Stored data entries
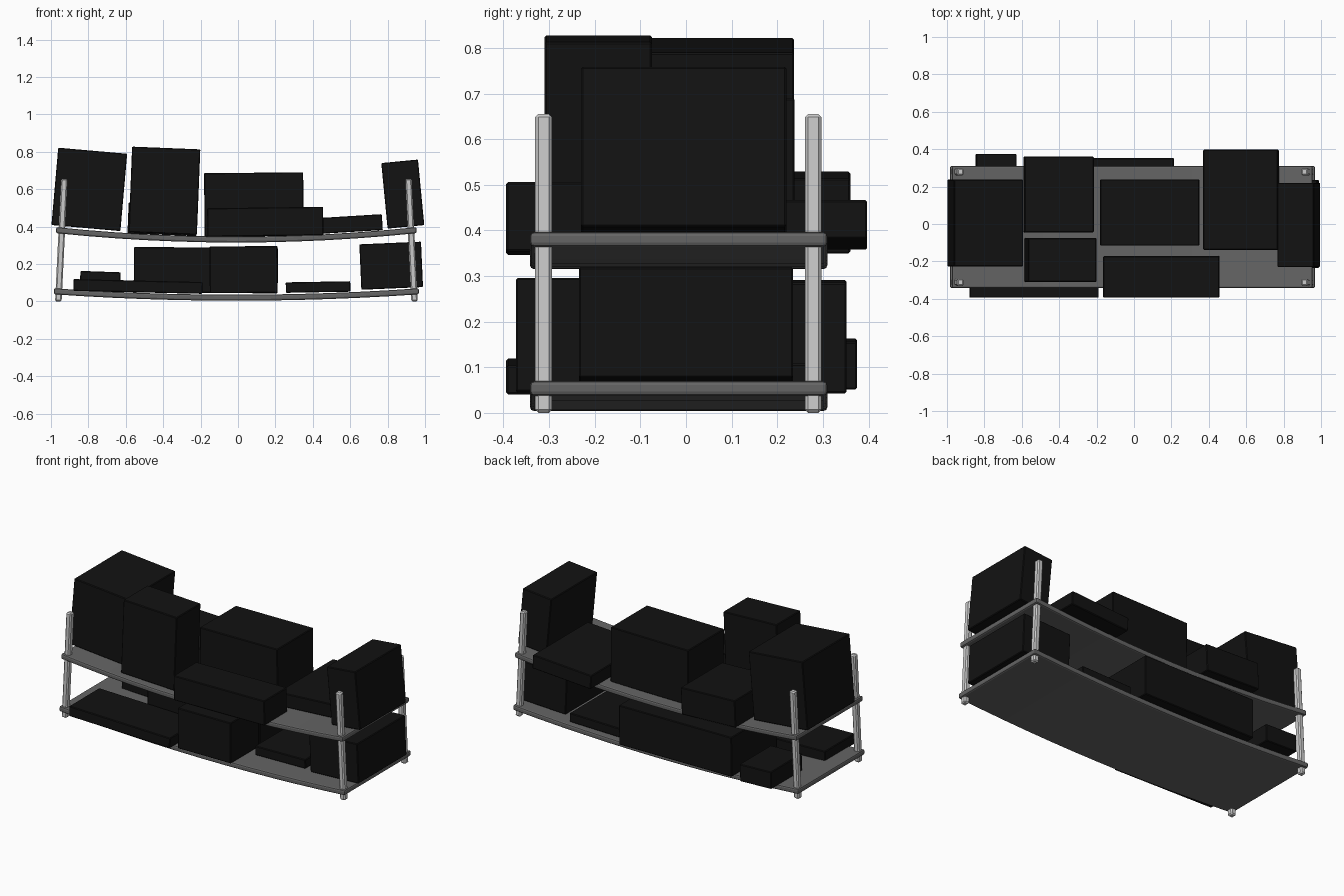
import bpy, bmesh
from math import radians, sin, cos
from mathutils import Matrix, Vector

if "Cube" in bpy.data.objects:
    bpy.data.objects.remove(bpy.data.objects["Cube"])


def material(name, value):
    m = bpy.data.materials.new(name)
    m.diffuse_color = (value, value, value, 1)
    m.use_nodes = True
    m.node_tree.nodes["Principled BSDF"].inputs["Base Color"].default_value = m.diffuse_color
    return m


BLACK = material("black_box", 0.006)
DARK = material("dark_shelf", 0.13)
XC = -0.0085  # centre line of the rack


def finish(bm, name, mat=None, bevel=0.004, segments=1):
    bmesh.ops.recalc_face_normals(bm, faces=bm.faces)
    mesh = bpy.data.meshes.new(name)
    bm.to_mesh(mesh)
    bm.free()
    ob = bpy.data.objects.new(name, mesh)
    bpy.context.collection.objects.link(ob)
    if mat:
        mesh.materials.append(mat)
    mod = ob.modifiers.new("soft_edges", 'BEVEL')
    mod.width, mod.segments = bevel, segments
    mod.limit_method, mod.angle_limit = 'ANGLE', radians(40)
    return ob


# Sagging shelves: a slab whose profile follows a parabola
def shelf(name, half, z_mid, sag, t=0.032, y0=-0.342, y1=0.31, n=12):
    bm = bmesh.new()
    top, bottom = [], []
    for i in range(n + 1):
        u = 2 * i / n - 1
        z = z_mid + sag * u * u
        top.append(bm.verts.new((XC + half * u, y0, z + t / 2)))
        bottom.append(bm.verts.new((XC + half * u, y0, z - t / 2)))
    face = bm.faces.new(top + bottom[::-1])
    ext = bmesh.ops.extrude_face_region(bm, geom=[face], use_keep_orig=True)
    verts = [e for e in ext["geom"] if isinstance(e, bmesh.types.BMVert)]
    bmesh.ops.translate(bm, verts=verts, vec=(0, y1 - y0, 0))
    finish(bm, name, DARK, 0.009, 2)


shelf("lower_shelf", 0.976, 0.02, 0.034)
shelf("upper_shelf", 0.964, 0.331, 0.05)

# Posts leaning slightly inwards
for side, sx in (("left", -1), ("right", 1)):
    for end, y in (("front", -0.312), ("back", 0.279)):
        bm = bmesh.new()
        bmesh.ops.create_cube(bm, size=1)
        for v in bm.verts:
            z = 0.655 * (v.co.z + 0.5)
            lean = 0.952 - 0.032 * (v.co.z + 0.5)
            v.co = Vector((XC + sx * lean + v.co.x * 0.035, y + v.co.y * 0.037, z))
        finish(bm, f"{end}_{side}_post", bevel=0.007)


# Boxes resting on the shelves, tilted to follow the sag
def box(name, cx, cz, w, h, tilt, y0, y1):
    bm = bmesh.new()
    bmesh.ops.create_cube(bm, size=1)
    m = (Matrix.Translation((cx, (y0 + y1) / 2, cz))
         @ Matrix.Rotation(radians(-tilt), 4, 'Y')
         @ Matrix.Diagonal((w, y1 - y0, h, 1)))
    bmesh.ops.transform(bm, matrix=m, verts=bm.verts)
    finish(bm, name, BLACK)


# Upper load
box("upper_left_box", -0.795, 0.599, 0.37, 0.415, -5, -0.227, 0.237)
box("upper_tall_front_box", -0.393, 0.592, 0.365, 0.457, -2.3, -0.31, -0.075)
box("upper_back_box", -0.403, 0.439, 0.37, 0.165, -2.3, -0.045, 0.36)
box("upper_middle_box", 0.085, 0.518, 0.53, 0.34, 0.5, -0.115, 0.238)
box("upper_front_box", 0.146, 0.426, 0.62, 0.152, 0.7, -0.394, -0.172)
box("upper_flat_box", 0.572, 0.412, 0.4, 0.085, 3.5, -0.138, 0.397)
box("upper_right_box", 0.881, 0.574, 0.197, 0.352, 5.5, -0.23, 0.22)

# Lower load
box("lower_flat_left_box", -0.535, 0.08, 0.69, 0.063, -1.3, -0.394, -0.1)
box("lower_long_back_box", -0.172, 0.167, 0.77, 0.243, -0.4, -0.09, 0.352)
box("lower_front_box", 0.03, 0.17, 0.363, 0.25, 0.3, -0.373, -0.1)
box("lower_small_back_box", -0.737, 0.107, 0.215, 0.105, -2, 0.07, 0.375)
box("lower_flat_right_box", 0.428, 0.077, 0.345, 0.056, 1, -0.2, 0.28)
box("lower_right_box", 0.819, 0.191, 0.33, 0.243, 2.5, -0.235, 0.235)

...

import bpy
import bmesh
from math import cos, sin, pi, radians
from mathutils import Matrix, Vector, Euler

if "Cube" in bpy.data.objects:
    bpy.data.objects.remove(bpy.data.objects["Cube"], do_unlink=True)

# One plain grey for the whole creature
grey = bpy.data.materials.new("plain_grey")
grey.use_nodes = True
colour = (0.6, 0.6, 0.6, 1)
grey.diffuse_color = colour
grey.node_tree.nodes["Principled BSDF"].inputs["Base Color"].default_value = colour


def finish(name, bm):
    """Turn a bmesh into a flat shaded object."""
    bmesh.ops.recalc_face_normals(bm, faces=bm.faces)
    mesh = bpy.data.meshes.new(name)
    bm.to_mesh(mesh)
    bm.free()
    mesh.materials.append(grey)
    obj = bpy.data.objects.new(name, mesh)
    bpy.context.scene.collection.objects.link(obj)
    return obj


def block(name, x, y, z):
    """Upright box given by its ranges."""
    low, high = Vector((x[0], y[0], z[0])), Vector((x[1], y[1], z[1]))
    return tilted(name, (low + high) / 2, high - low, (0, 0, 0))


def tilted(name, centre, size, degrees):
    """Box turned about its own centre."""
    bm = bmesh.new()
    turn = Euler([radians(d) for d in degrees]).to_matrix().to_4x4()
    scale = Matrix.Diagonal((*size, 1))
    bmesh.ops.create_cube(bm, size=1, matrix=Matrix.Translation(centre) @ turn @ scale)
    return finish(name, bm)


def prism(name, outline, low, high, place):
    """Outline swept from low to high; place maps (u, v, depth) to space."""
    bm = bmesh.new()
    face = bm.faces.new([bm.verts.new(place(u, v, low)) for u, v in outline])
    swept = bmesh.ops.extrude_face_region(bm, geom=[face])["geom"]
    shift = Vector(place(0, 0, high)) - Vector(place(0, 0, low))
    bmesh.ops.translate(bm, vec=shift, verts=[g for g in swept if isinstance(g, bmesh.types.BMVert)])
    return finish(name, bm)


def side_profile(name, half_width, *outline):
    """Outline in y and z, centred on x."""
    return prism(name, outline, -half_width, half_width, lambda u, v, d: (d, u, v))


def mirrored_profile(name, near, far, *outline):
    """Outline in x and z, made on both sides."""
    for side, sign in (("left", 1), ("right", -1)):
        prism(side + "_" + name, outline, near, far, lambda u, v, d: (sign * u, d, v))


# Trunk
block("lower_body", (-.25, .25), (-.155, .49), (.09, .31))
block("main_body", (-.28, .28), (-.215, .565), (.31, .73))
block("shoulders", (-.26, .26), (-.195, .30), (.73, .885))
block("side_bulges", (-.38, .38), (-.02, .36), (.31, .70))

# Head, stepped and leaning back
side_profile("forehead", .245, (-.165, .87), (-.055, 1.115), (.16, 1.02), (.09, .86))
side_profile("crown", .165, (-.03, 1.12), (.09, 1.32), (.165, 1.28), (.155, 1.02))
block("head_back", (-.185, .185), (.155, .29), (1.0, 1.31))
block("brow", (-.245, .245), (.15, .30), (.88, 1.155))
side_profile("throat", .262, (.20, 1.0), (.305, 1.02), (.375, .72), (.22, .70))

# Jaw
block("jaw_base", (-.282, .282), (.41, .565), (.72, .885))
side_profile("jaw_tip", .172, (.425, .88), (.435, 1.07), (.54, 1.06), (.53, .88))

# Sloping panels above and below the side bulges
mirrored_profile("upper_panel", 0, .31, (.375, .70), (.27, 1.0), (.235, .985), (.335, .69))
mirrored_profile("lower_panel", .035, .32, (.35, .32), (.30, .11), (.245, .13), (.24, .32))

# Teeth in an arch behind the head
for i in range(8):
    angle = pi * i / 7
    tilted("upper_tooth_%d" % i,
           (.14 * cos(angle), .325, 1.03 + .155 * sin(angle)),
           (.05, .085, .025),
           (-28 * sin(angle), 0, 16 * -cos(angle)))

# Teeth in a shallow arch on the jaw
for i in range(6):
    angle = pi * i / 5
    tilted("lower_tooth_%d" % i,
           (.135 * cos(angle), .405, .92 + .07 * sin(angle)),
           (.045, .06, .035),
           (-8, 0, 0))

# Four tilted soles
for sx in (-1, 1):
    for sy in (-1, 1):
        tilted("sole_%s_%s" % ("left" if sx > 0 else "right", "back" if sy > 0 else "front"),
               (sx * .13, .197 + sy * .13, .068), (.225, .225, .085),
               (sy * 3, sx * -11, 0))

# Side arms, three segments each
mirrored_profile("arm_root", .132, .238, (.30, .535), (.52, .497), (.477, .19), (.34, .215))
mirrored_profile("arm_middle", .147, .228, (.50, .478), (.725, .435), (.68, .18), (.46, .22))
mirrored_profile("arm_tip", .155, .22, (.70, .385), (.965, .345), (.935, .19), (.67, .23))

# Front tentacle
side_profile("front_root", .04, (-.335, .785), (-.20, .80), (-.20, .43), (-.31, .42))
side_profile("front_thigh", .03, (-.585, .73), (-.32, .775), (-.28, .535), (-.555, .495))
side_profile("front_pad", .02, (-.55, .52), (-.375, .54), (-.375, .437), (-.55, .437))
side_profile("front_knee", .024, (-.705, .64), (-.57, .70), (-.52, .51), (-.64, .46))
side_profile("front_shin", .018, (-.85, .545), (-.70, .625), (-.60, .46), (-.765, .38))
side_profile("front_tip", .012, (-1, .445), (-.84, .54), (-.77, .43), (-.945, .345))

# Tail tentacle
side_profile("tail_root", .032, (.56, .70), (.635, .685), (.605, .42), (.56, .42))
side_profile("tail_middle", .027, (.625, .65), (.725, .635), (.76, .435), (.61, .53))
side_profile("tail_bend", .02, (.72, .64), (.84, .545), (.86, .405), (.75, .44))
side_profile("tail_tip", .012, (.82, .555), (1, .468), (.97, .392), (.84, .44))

*What you should do*: Your answer should be all lines from the data that contain "return".

*Result*:
    return m
    return ob
    return obj
    return tilted(name, (low + high) / 2, high - low, (0, 0, 0))
    return finish(name, bm)
    return finish(name, bm)
    return prism(name, outline, -half_width, half_width, lambda u, v, d: (d, u, v))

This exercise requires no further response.